President Vladimir Putin has “rewritten the spy-games rulebook” and “there are no rules anymore”, US-based Russian historian Yuri Felshtinsky has said, according to Poland’s Gazeta Polska newspaper, after a Russian ex-spy was poisoned in Britain.
On March 4, Sergei Skripal, a former agent for Russia’s Main Intelligence Directorate, was targeted in a suspected nerve agent attack in Salisbury, southern England, which British Prime Minister Theresa May said was orchestrated by Moscow.
Skripal’s daughter Yulia was also harmed in the attack and both remain in hospital.
Felshtinsky said Russian ex-spies and “traitors” risked the lives of their loved ones and not just their own after the attack on Skripal, and that Putin had re-written the spy-games rulebook and that there were no rules anymore, Gazeta Polska reported.
The Russian historian also said that Skripal’s wife died in 2012 and his son in 2017, both in strange circumstances, the paper added.
Skripal was a double agent and was convicted for treason in Russia in 2006. He was released in a prisoner exchange in 2010 in return for ten Russian sleeper agents detained by the US, Felshtinsky was cited as saying.
According to Gazeta Polska, Felshtinsky said Skripal’s release was unprecedented as Russia, and the Soviet Union before it, usually gave up captured foreign agents in spy swaps rather than their own citizens.
Gazeta Polska said that the historian compared Skripal’s case to the 2006 polonium-210 poisoning of Alexander Litvinenko, a British-naturalised Russian defector and former officer with Russia’s FSB security service with whom Felshtinsky co-wrote Blowing Up Russia: Terror from Within.
The paper said that Felshtinsky noted that the Kremlin had also poisoned other “enemies”, naming a 2012 attack on a Russian businessman in London, an earlier attack in Russia on journalist Yuri Shchekochikhin, and others.
The historian also pointed to the deaths in London of Georgian businessman Badri Patarkatsishvili, who died of a heart attack in 2008, and of Russian businessman Boris Berezovsky, who was found hanging in his ex-wife’s home.

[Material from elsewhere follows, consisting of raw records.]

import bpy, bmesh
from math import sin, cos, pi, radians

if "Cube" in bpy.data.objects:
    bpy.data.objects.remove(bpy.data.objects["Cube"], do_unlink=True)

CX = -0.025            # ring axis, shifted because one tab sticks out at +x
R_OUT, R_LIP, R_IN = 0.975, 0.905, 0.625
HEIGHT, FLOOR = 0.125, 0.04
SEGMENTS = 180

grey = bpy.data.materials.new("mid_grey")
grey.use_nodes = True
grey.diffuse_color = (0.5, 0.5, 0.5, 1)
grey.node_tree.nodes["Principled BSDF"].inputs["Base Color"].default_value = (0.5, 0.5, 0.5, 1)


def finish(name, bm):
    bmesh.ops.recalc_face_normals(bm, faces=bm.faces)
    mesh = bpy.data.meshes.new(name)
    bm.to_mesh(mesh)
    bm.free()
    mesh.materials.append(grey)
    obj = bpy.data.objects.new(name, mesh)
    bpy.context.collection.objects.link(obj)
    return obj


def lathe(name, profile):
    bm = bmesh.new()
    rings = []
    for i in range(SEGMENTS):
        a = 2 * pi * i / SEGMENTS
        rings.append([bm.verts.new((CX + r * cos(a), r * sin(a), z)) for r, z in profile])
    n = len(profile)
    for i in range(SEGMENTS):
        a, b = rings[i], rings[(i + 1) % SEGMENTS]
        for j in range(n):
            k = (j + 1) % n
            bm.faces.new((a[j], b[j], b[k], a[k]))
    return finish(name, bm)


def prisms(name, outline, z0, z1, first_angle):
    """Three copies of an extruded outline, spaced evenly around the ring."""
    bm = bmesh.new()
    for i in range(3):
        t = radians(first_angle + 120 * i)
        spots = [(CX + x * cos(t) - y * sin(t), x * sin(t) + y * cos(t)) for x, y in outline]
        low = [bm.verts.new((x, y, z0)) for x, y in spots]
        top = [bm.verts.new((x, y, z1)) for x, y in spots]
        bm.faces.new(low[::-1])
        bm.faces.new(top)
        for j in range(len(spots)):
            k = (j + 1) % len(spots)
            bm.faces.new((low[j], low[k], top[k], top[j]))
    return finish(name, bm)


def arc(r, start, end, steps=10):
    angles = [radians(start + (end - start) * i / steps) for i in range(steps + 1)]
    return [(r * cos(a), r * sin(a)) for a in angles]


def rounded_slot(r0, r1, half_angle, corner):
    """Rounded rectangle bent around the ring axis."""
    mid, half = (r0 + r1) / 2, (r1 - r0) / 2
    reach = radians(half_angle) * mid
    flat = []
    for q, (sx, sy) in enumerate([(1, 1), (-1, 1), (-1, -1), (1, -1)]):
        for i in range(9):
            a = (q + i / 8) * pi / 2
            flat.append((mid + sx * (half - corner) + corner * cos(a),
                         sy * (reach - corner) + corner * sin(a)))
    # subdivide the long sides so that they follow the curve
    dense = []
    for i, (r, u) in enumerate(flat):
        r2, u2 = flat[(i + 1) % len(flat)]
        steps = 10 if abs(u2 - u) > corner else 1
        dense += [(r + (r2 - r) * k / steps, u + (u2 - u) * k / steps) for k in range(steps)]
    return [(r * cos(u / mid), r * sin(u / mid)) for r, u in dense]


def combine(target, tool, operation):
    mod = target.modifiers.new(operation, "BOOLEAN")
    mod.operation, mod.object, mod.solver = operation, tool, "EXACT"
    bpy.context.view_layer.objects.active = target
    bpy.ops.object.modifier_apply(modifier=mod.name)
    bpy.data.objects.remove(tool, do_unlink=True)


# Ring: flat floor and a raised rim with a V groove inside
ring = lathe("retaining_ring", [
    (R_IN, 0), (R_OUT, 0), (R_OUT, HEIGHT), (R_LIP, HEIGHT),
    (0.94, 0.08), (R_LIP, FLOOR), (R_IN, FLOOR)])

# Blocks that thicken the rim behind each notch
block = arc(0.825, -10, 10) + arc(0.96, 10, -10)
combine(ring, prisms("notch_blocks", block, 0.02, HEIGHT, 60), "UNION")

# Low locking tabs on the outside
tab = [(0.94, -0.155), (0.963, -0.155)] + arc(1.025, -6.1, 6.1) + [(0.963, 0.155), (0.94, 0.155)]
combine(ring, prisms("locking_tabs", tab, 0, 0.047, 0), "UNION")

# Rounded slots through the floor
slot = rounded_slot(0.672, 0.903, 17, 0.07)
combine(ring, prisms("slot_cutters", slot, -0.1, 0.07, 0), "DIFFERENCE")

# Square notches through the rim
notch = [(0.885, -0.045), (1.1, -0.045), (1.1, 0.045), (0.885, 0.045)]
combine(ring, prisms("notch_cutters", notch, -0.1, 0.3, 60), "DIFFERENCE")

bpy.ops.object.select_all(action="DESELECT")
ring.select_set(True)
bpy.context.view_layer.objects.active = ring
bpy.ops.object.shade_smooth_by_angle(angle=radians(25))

Felshtinsky said both deaths were “suspicious”, Gazeta Polska wrote.
According to Felshtinsky, the investigation into the attack on Skripal would be difficult because poisonings were far harder to prove than shootings. He added that the probe into the death of Litvinenko took years and that even after its conclusion the Kremlin did not take responsibility for the “murder”, Gazeta Polska said.
“Vladimir Putin … will laugh in our faces and turn the whole [Skripal] case into a farce,” Gazeta Polska cited Felshtinsky as saying.
Felshtinsky said that, after Litvinenko’s death, Russia learned it would not have to face consequences for its actions, and that having a poor reputation in the West was no punishment for Moscow.
“After all the political assassinations, after the invasion of Georgia in 2008, after the annexation of Crimea and invasion of Ukraine in 2014, after trying to influence electoral procedures in many European countries, and after interfering in US elections in 2016 and finally, after President Putin’s recent speech, in which he directly blackmailed the whole civilised world with a threat of an atomic war, it is complete obvious that the rulers in Moscow are not concerned with how the world sees their actions,” Gazeta Polska cited Felshtinsky as saying.